§ DATA FOR ANALYSIS:
---------------

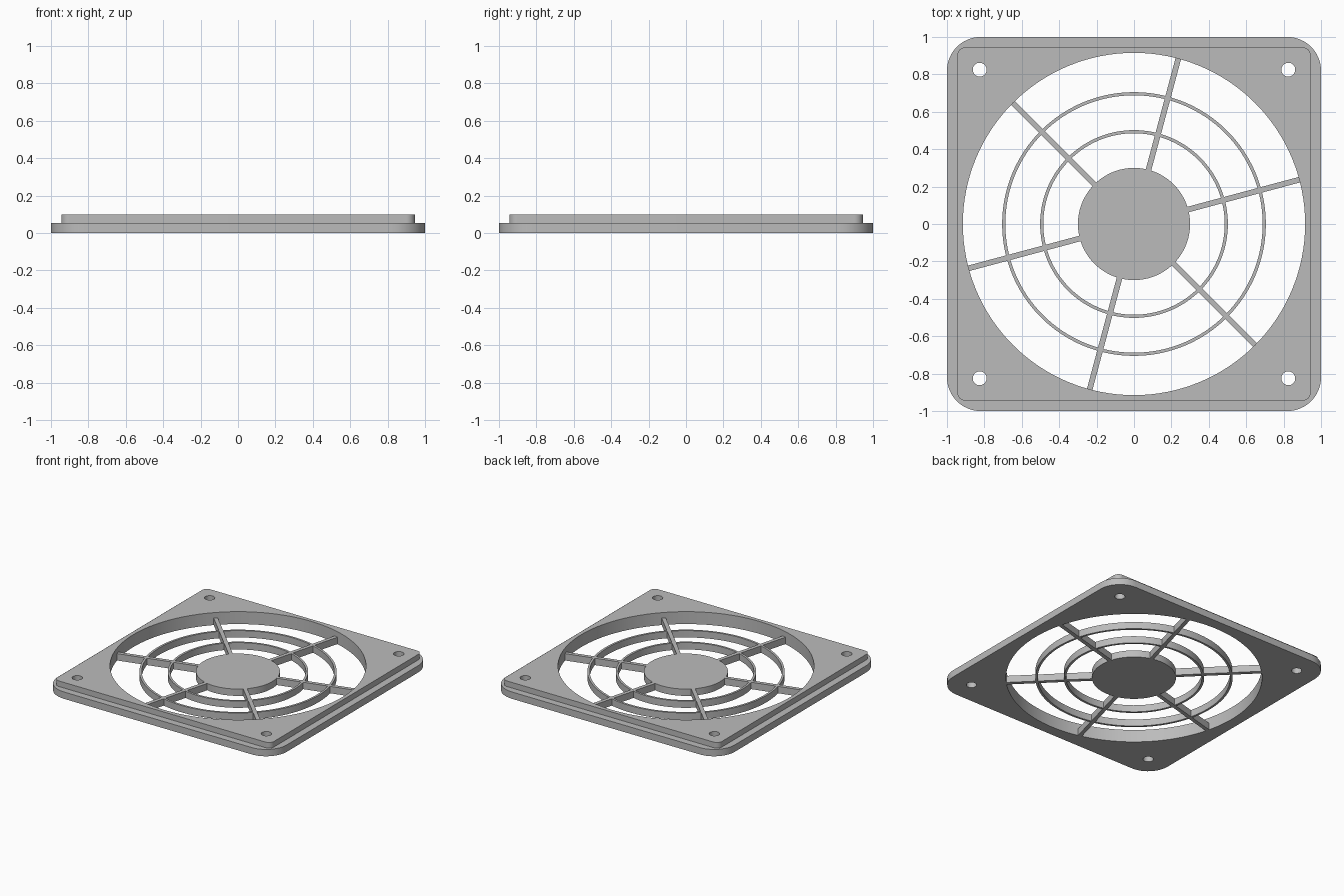
import bpy, bmesh
from math import sin, cos, pi, radians

cube = bpy.data.objects.get("Cube")
if cube:
    bpy.data.objects.remove(cube, do_unlink=True)

grey = bpy.data.materials.new("plain grey")
grey.use_nodes = True
colour = (0.5, 0.5, 0.5, 1)
grey.diffuse_color = colour
grey.node_tree.nodes["Principled BSDF"].inputs["Base Color"].default_value = colour

BASE, TOP = 0.054, 0.098
OPENING, HUB = 0.915, 0.30


def circle(r, x=0, y=0, n=128):
    return [(x + r * cos(2 * pi * i / n), y + r * sin(2 * pi * i / n)) for i in range(n)]


def rounded_square(half, r, steps=12):
    pts = []
    for k, (sx, sy) in enumerate([(1, 1), (-1, 1), (-1, -1), (1, -1)]):
        for i in range(steps + 1):
            a = (k + i / steps) * pi / 2
            pts.append((sx * (half - r) + r * cos(a), sy * (half - r) + r * sin(a)))
    return pts


def slab(name, outlines, z0, z1):
    """Extrude filled outlines; an outline inside another becomes a hole."""
    curve = bpy.data.curves.new(name, "CURVE")
    curve.dimensions = "2D"
    curve.fill_mode = "BOTH"
    curve.extrude = (z1 - z0) / 2
    for pts in outlines:
        spline = curve.splines.new("POLY")
        spline.points.add(len(pts) - 1)
        for p, (x, y) in zip(spline.points, pts):
            p.co = (x, y, 0, 1)
        spline.use_cyclic_u = True
    helper = bpy.data.objects.new(name + " outline", curve)
    bpy.context.collection.objects.link(helper)
    graph = bpy.context.evaluated_depsgraph_get()
    mesh = bpy.data.meshes.new_from_object(helper.evaluated_get(graph))
    bpy.data.objects.remove(helper, do_unlink=True)

    # Weld the caps to the walls and raise the slab into place
    bm = bmesh.new()
    bm.from_mesh(mesh)
    bmesh.ops.remove_doubles(bm, verts=bm.verts, dist=0.0001)
    bmesh.ops.recalc_face_normals(bm, faces=bm.faces)
    bmesh.ops.translate(bm, verts=bm.verts, vec=(0, 0, (z0 + z1) / 2))
    bm.to_mesh(mesh)
    bm.free()
    mesh.materials.clear()
    mesh.materials.append(grey)
    obj = bpy.data.objects.new(name, mesh)
    bpy.context.collection.objects.link(obj)
    bpy.ops.object.select_all(action="DESELECT")
    obj.select_set(True)
    bpy.context.view_layer.objects.active = obj
    bpy.ops.object.shade_smooth_by_angle(angle=radians(30))
    return obj


# Square frame in two steps, with a round opening and four screw holes
holes = [circle(OPENING)] + [circle(0.037, x, y, 32)
                             for x in (-0.825, 0.825) for y in (-0.825, 0.825)]
slab("frame_base", [rounded_square(1, 0.18)] + holes, 0, BASE)
slab("frame_step", [rounded_square(0.945, 0.045)] + holes, BASE, TOP)

# Central disc and the two guard rings
slab("hub", [circle(HUB)], 0, BASE)
slab("inner_ring", [circle(0.502), circle(0.485)], 0, BASE)
slab("outer_ring", [circle(0.705), circle(0.688)], 0, BASE)

# Six spokes from hub to frame
for i in range(6):
    a = radians(15 + 60 * i)
    corners = [(HUB - 0.01, -0.015), (OPENING, -0.015), (OPENING, 0.015), (HUB - 0.01, 0.015)]
    slab(f"spoke_{i + 1}", [[(x * cos(a) - y * sin(a), x * sin(a) + y * cos(a))
                             for x, y in corners]], 0, BASE)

---------------

§ WHAT THE TASK ASKS:
Restate word for word every line from the top of the entries above to the line with "grey.diffuse_color = colour", inclusive, and skip any pictures.

§ FINAL ANSWER:
import bpy, bmesh
from math import sin, cos, pi, radians

cube = bpy.data.objects.get("Cube")
if cube:
    bpy.data.objects.remove(cube, do_unlink=True)

grey = bpy.data.materials.new("plain grey")
grey.use_nodes = True
colour = (0.5, 0.5, 0.5, 1)
grey.diffuse_color = colour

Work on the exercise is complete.